• [Task brief]: After locating the line that contains "return [(x0, y0), (x1, y0), (x1, y1), (x0, y1)]" in the data below, set down exactly that line and each one after it through the line that contains "border = [(0, front", and nothing more.

==== Material for this task ====

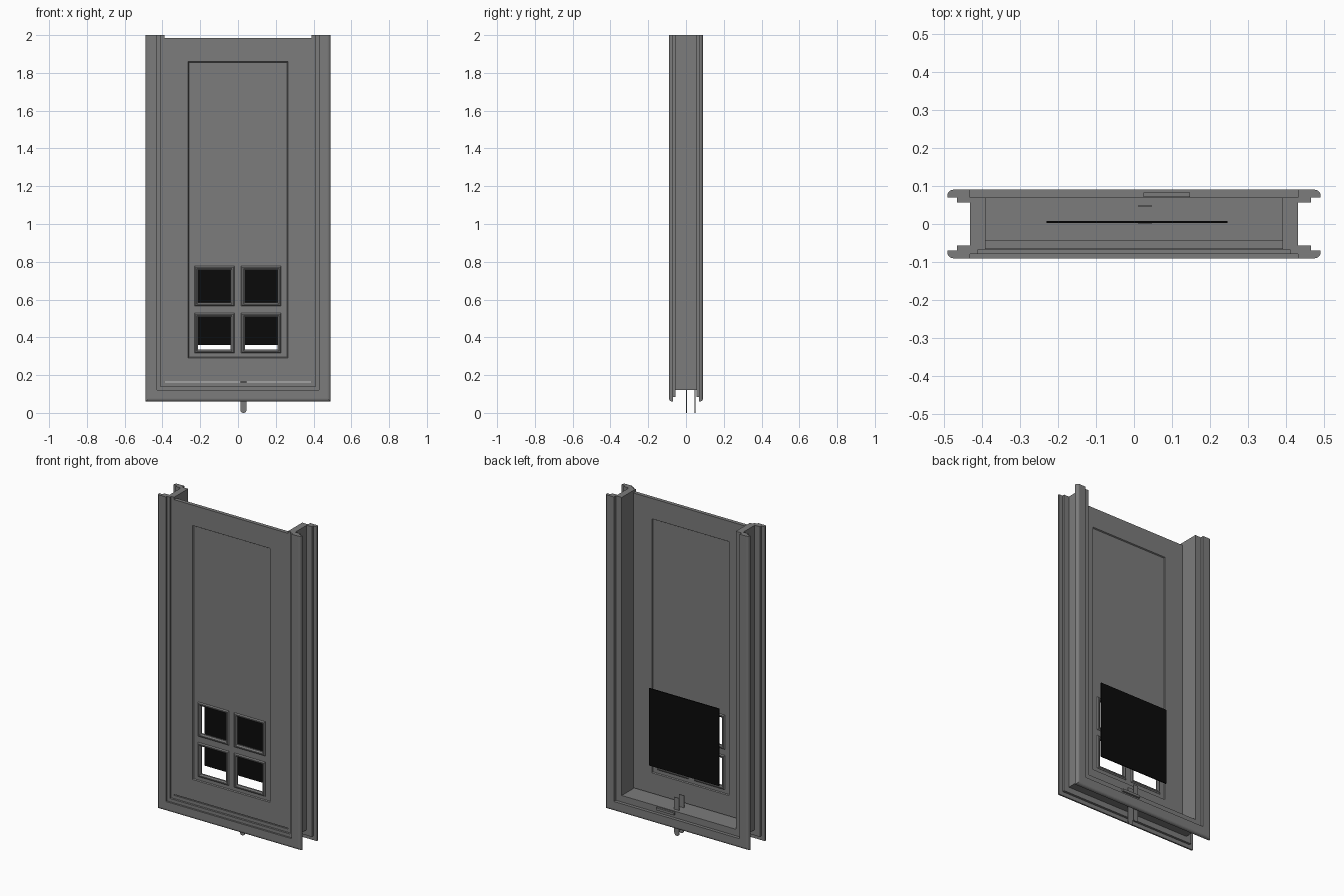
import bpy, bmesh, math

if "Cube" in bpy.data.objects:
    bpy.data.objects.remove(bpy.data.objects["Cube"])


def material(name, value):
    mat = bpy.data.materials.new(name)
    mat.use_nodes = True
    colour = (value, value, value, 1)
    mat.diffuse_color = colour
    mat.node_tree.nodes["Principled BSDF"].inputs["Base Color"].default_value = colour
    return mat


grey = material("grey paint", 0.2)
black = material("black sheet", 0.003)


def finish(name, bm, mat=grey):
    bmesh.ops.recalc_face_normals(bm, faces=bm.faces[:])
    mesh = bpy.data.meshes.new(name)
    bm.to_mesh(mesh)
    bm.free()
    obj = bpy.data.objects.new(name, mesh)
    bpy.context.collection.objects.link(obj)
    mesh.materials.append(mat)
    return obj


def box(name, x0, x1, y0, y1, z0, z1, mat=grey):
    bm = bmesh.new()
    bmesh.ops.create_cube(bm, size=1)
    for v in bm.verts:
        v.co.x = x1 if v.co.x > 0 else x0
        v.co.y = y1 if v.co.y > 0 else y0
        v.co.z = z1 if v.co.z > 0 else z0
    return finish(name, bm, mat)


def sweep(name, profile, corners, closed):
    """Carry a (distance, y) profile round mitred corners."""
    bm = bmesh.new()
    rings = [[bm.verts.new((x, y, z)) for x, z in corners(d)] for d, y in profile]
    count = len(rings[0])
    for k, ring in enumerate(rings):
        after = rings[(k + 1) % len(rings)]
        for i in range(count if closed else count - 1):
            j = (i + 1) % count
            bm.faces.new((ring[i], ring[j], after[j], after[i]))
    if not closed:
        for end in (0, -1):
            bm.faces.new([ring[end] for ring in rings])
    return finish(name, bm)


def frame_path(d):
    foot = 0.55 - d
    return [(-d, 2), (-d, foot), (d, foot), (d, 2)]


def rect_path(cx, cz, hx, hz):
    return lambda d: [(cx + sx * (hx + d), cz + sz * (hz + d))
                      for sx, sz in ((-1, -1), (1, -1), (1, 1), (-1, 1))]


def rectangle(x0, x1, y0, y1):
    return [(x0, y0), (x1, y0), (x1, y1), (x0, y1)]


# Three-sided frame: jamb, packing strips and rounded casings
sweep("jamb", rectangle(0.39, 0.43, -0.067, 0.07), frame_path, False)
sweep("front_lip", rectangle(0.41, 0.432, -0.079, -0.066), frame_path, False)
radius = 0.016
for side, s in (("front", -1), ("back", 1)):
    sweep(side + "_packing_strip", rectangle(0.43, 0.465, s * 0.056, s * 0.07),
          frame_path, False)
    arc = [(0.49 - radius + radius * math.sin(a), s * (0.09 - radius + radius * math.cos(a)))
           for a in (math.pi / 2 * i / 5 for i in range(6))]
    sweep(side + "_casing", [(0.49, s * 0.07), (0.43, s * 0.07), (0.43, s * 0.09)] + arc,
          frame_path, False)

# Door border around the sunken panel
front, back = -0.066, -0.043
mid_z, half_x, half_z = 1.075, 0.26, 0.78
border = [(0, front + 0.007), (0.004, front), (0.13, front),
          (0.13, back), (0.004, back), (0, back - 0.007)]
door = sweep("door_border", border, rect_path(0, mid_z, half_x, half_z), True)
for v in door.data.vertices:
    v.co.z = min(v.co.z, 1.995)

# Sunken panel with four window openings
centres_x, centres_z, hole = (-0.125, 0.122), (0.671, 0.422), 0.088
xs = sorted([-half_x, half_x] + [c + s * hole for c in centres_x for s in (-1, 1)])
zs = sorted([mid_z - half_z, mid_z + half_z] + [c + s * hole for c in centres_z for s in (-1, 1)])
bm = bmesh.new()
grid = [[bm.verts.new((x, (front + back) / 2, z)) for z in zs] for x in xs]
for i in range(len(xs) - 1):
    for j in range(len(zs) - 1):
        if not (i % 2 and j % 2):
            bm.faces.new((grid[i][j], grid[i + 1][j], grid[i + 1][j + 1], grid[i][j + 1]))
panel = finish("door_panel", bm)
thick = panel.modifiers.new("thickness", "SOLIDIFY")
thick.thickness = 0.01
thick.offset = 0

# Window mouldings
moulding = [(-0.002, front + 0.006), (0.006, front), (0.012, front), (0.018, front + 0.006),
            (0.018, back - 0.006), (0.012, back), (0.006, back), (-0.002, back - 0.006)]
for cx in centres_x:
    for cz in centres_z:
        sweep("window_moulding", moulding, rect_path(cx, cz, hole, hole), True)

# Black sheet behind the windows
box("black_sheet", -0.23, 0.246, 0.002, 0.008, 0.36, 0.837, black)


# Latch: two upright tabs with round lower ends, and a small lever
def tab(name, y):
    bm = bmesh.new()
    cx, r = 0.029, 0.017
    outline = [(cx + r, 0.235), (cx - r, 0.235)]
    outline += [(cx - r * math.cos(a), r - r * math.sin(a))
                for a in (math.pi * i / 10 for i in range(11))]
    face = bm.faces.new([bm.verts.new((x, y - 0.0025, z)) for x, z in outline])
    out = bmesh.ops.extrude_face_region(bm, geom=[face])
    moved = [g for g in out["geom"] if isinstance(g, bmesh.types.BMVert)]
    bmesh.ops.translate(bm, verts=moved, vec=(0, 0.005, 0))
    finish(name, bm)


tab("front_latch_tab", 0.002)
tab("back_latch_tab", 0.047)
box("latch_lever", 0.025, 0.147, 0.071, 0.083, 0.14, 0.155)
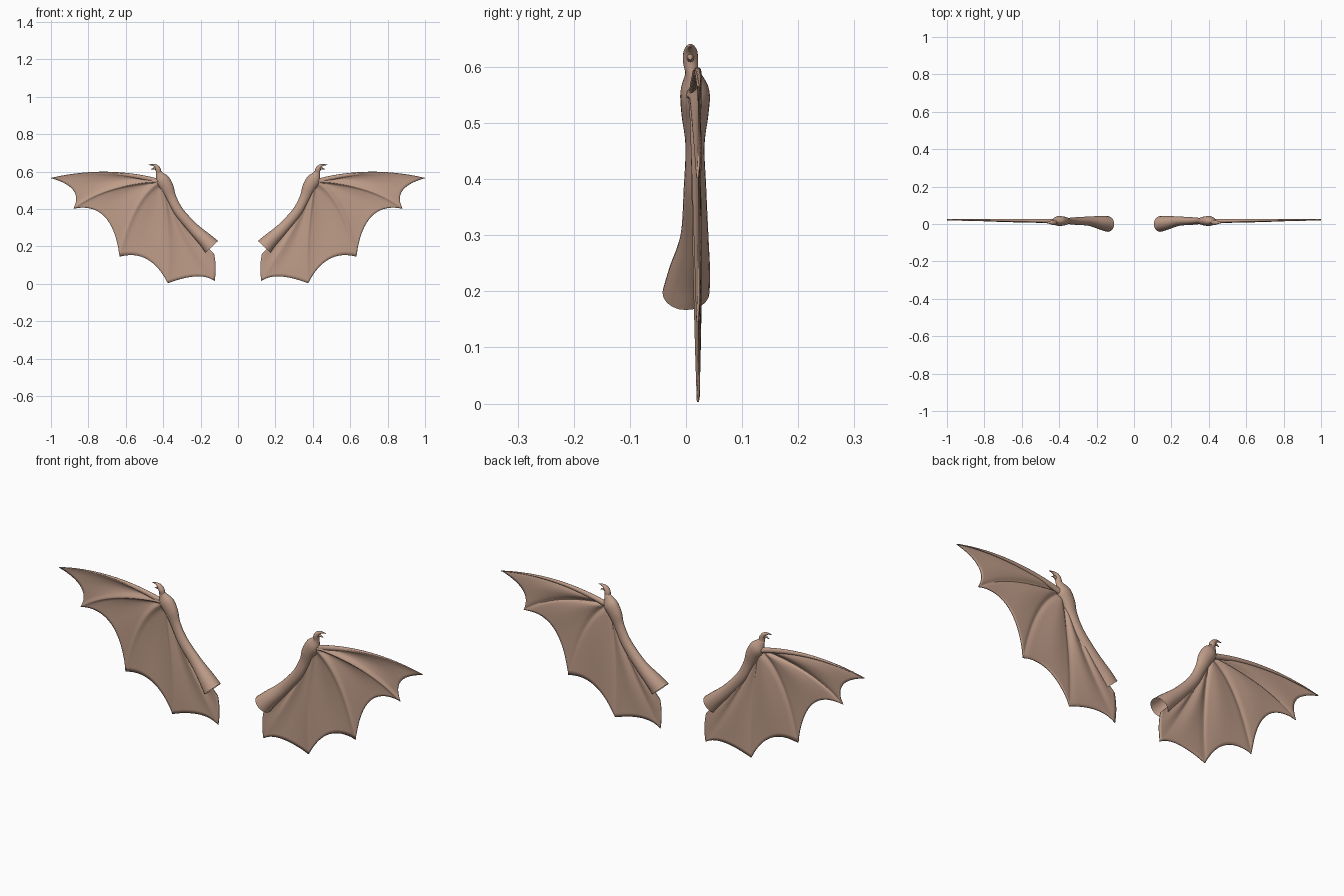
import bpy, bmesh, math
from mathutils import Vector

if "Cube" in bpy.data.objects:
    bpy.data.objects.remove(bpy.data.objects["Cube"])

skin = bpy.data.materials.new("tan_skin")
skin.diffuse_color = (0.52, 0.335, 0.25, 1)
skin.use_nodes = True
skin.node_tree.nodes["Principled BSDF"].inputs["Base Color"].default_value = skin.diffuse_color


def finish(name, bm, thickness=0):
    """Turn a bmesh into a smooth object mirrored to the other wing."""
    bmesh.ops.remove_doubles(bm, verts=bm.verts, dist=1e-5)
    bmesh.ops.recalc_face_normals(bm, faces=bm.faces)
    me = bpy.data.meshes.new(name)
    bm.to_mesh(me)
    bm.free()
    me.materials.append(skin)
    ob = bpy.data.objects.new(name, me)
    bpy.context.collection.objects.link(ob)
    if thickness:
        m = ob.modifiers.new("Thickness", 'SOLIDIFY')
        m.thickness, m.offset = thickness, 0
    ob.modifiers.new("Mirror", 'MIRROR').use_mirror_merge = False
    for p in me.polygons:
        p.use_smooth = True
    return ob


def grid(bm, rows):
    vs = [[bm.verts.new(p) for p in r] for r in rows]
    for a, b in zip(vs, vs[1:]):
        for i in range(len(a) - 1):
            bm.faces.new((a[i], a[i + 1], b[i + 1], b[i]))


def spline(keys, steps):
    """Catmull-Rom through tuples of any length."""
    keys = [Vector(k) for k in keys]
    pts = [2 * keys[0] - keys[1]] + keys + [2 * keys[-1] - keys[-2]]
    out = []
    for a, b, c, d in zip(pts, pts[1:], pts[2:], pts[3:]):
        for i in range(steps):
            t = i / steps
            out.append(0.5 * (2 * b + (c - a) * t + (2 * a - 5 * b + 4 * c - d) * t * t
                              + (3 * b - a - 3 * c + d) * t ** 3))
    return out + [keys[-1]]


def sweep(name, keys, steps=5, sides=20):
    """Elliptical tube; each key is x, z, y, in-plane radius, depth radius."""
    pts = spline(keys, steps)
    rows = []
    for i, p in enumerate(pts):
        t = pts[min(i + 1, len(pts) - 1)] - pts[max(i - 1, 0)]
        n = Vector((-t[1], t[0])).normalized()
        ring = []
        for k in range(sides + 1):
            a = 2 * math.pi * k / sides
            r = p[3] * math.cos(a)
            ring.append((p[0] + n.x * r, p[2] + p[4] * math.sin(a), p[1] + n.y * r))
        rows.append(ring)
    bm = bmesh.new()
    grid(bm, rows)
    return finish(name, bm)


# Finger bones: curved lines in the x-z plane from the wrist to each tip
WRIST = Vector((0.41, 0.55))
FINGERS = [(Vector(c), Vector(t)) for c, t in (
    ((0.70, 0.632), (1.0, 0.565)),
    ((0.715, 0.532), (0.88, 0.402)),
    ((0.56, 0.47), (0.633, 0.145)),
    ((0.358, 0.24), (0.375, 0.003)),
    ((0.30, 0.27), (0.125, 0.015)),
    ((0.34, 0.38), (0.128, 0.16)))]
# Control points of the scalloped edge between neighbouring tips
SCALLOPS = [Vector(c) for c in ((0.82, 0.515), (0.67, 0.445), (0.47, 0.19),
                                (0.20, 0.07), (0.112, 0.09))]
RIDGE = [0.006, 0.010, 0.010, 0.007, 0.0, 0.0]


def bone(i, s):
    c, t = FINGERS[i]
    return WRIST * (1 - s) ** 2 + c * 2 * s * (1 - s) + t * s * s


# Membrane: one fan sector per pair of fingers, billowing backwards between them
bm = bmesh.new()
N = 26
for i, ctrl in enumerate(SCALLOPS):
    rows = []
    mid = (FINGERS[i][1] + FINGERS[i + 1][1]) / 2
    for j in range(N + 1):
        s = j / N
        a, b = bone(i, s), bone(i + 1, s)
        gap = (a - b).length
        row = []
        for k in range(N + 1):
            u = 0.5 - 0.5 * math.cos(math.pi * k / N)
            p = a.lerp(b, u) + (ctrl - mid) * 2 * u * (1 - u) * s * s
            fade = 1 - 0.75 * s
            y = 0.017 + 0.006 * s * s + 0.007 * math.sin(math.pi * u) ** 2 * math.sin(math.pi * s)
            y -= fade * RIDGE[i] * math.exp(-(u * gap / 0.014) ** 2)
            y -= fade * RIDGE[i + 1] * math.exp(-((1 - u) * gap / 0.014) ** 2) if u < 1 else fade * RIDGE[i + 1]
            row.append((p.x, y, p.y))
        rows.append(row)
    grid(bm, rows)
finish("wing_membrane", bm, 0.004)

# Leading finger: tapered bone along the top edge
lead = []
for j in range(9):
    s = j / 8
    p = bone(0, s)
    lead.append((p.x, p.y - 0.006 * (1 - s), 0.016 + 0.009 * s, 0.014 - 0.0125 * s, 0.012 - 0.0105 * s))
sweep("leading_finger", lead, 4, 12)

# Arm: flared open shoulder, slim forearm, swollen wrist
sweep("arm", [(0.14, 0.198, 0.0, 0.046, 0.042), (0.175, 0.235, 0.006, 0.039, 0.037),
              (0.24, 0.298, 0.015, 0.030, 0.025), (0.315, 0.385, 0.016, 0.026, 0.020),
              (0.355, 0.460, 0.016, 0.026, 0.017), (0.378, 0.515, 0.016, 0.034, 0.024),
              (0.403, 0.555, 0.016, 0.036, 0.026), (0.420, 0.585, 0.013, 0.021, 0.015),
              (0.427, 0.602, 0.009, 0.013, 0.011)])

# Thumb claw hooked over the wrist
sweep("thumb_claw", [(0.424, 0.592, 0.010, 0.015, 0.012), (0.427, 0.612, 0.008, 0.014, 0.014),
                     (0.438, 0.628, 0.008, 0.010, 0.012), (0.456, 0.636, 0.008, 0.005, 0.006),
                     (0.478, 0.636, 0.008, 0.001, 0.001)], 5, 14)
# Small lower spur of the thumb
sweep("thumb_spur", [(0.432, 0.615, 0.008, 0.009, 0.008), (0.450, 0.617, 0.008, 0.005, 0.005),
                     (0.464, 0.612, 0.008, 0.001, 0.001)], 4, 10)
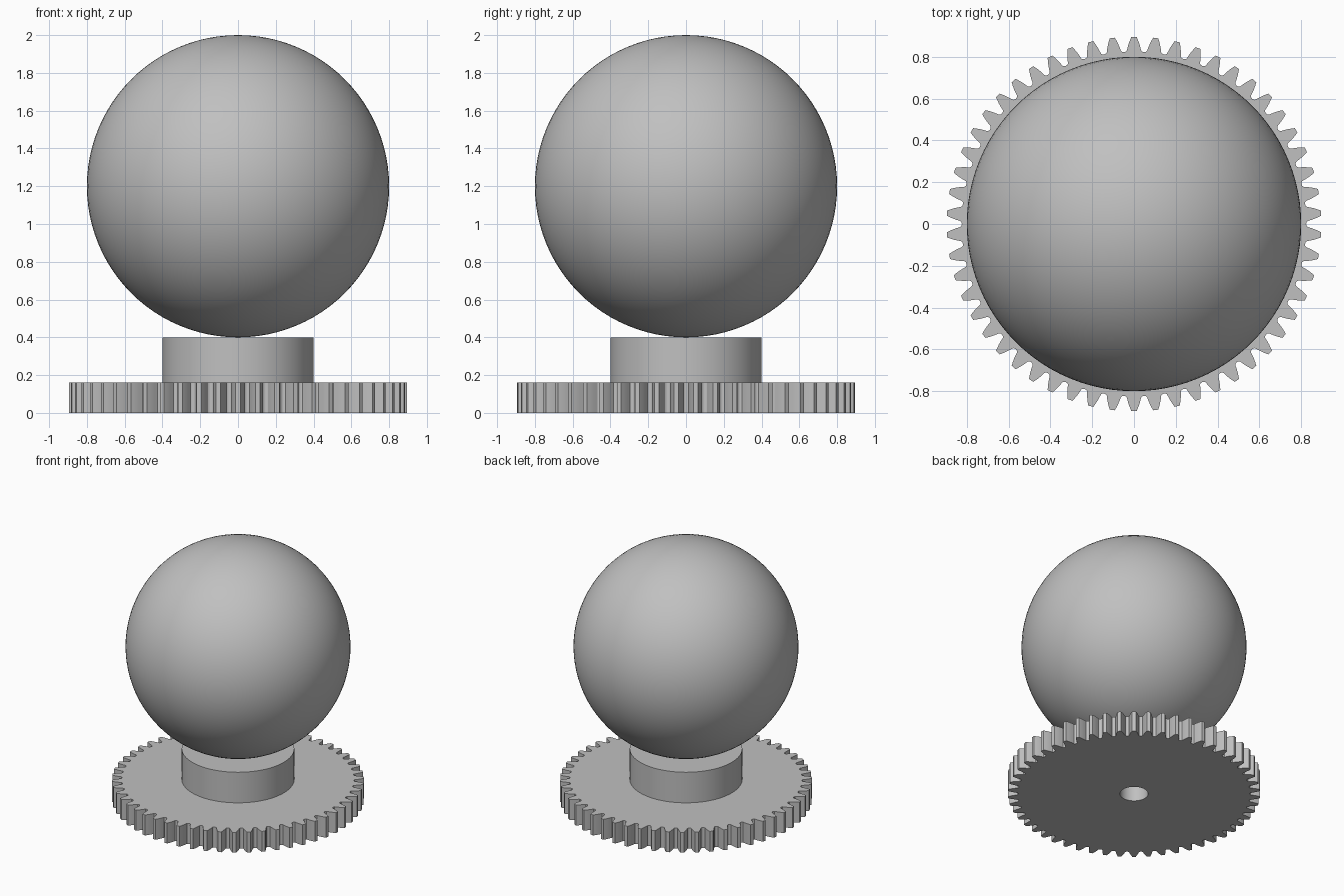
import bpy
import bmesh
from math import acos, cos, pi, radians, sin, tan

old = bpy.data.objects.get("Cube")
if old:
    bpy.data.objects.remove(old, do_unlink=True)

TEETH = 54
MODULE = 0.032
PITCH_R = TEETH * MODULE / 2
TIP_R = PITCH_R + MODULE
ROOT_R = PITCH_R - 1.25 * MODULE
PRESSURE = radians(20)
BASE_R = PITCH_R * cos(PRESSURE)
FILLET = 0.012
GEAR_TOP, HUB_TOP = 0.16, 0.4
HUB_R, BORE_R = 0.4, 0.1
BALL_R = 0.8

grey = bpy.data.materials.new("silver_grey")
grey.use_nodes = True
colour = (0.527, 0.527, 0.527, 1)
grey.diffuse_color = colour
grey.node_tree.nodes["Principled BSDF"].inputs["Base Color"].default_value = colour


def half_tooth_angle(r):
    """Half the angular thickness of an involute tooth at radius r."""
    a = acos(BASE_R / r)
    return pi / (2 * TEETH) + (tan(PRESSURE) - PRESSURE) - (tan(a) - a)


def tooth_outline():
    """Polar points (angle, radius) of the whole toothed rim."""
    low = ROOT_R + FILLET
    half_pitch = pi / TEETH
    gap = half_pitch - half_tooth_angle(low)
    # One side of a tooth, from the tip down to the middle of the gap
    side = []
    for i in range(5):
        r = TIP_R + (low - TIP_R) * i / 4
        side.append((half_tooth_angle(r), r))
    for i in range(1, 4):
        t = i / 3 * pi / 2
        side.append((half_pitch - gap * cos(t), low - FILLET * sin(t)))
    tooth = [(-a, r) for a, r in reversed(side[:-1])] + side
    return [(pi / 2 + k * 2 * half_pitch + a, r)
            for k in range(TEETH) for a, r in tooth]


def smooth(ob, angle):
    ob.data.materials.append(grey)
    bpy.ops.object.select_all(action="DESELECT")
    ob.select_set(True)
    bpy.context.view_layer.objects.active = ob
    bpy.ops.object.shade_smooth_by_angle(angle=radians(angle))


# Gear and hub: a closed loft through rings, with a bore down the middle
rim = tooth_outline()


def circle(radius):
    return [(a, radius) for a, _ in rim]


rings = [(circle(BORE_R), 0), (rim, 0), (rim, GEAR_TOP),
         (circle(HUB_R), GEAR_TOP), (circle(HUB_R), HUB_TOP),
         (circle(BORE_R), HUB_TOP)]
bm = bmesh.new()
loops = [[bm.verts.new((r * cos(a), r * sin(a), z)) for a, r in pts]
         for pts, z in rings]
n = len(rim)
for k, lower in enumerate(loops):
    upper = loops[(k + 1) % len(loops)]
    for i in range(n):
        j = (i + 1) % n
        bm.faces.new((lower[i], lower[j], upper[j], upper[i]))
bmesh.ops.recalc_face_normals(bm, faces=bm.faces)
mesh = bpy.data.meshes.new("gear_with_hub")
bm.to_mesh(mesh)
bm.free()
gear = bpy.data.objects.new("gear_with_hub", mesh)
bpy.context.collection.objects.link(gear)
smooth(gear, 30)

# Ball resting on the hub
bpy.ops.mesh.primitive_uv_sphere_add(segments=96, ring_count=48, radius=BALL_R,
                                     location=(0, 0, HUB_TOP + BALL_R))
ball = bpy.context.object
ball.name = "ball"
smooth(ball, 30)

====

• [Result for this exercise]:
    return [(x0, y0), (x1, y0), (x1, y1), (x0, y1)]


# Three-sided frame: jamb, packing strips and rounded casings
sweep("jamb", rectangle(0.39, 0.43, -0.067, 0.07), frame_path, False)
sweep("front_lip", rectangle(0.41, 0.432, -0.079, -0.066), frame_path, False)
radius = 0.016
for side, s in (("front", -1), ("back", 1)):
    sweep(side + "_packing_strip", rectangle(0.43, 0.465, s * 0.056, s * 0.07),
          frame_path, False)
    arc = [(0.49 - radius + radius * math.sin(a), s * (0.09 - radius + radius * math.cos(a)))
           for a in (math.pi / 2 * i / 5 for i in range(6))]
    sweep(side + "_casing", [(0.49, s * 0.07), (0.43, s * 0.07), (0.43, s * 0.09)] + arc,
          frame_path, False)

# Door border around the sunken panel
front, back = -0.066, -0.043
mid_z, half_x, half_z = 1.075, 0.26, 0.78
border = [(0, front + 0.007), (0.004, front), (0.13, front),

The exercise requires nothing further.